TASK STATEMENT
Filter the listing below down to the lines containing the word "context".
---
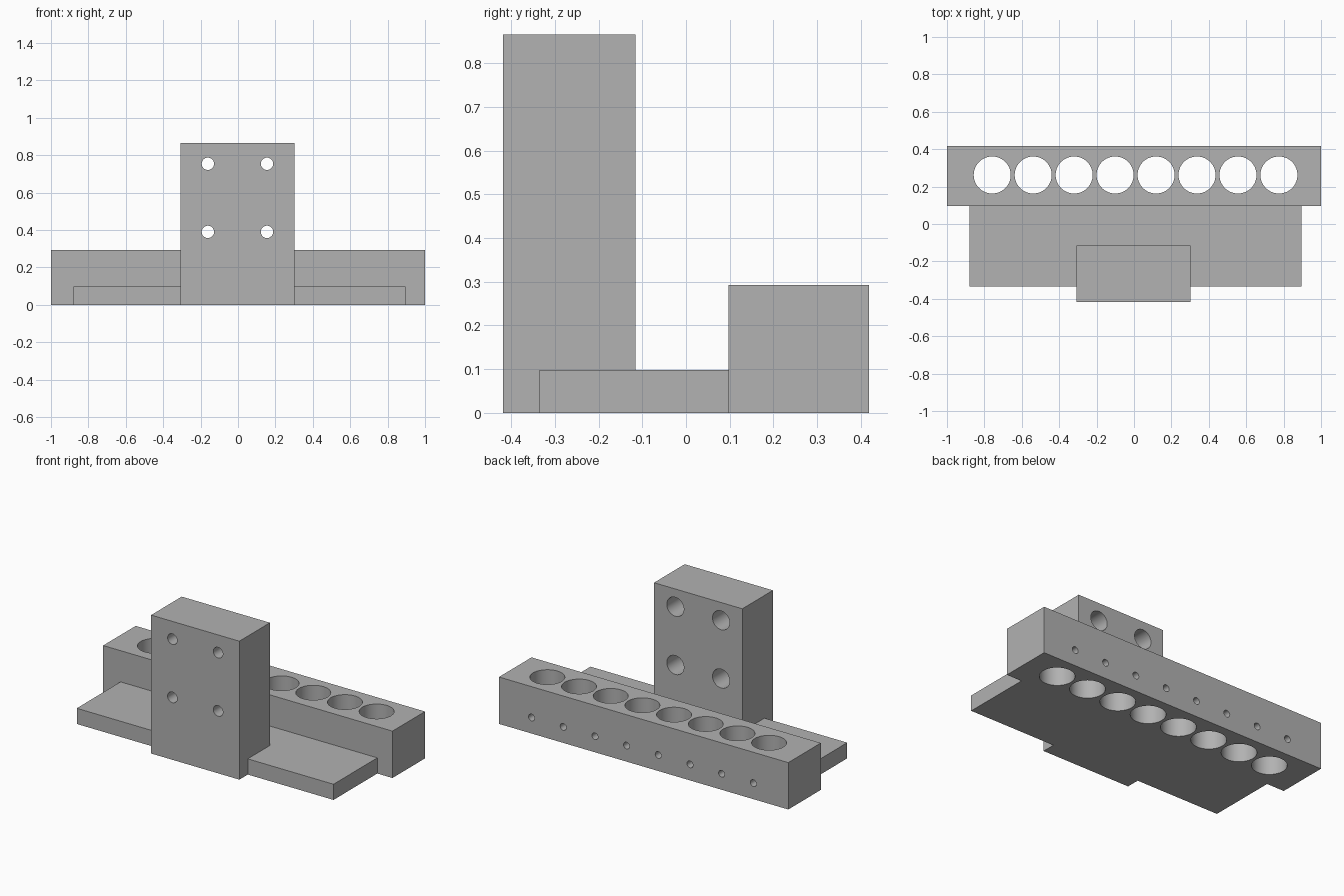
import bpy
import math

if "Cube" in bpy.data.objects:
    bpy.data.objects.remove(bpy.data.objects["Cube"], do_unlink=True)

# Material
grey = bpy.data.materials.new("plain_grey")
grey.use_nodes = True
colour = (0.445, 0.445, 0.445, 1)
grey.diffuse_color = colour
grey.node_tree.nodes["Principled BSDF"].inputs["Base Color"].default_value = colour


def block(name, x, y, z):
    """Box spanning the given (low, high) ranges."""
    bpy.ops.mesh.primitive_cube_add(size=1, location=[sum(r) / 2 for r in (x, y, z)])
    ob = bpy.context.object
    ob.name = name
    ob.scale = [r[1] - r[0] for r in (x, y, z)]
    bpy.ops.object.transform_apply(location=True, rotation=True, scale=True)
    ob.data.materials.append(grey)
    return ob


def drill(name, radius, start, end, along_y=False):
    """Cylinder cutter between two points, along z or y."""
    mid = [(a + b) / 2 for a, b in zip(start, end)]
    bpy.ops.mesh.primitive_cylinder_add(
        vertices=64, radius=radius, depth=math.dist(start, end), location=mid,
        rotation=(math.pi / 2 if along_y else 0, 0, 0))
    ob = bpy.context.object
    ob.name = name
    ob.hide_render = True
    bpy.ops.object.transform_apply(location=True, rotation=True, scale=True)
    ob.data.materials.append(grey)
    return ob


def combine(target, other, operation):
    """Apply a boolean and discard the second object."""
    bpy.ops.object.select_all(action="DESELECT")
    bpy.context.view_layer.objects.active = target
    target.select_set(True)
    mod = target.modifiers.new("combine", "BOOLEAN")
    mod.operation = operation
    mod.solver = "EXACT"
    mod.object = other
    bpy.ops.object.modifier_apply(modifier=mod.name)
    bpy.data.objects.remove(other, do_unlink=True)


# Solid blocks: rear rail, flat foot and upright mounting post
FRONT, POST_BACK, RAIL_FRONT, BACK = -0.418, -0.116, 0.097, 0.418
rack = block("tool_rack", (-1, 1), (RAIL_FRONT, BACK), (0, 0.293))
foot = block("foot_plate", (-0.88, 0.895), (-0.335, 0.2), (0, 0.098))
post = block("mounting_post", (-0.308, 0.302), (FRONT, POST_BACK), (0, 0.865))
combine(rack, foot, "UNION")
combine(rack, post, "UNION")

# Row of tool holes, each with a small screw hole from the back
for i in range(8):
    x = -0.758 + 0.219 * i
    hole_y = 0.262
    combine(rack, drill("tool_hole", 0.099, (x, hole_y, -0.1), (x, hole_y, 0.4)), "DIFFERENCE")
    combine(rack, drill("screw_hole", 0.021, (x, hole_y, 0.1), (x, 0.5, 0.1), True), "DIFFERENCE")

# Bolt holes through the post, counterbored from the back
for x in (-0.161, 0.155):
    for z in (0.39, 0.754):
        combine(rack, drill("bolt_hole", 0.033, (x, -0.5, z), (x, 0, z), True), "DIFFERENCE")
        combine(rack, drill("counterbore", 0.059, (x, -0.316, z), (x, 0, z), True), "DIFFERENCE")

# Smooth hole walls, sharp edges elsewhere
bpy.ops.object.select_all(action="DESELECT")
rack.select_set(True)
bpy.context.view_layer.objects.active = rack
bpy.ops.object.shade_smooth_by_angle(angle=math.radians(30))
---
RESPONSE TO THE TASK
    ob = bpy.context.object
    ob = bpy.context.object
    bpy.context.view_layer.objects.active = target
bpy.context.view_layer.objects.active = rack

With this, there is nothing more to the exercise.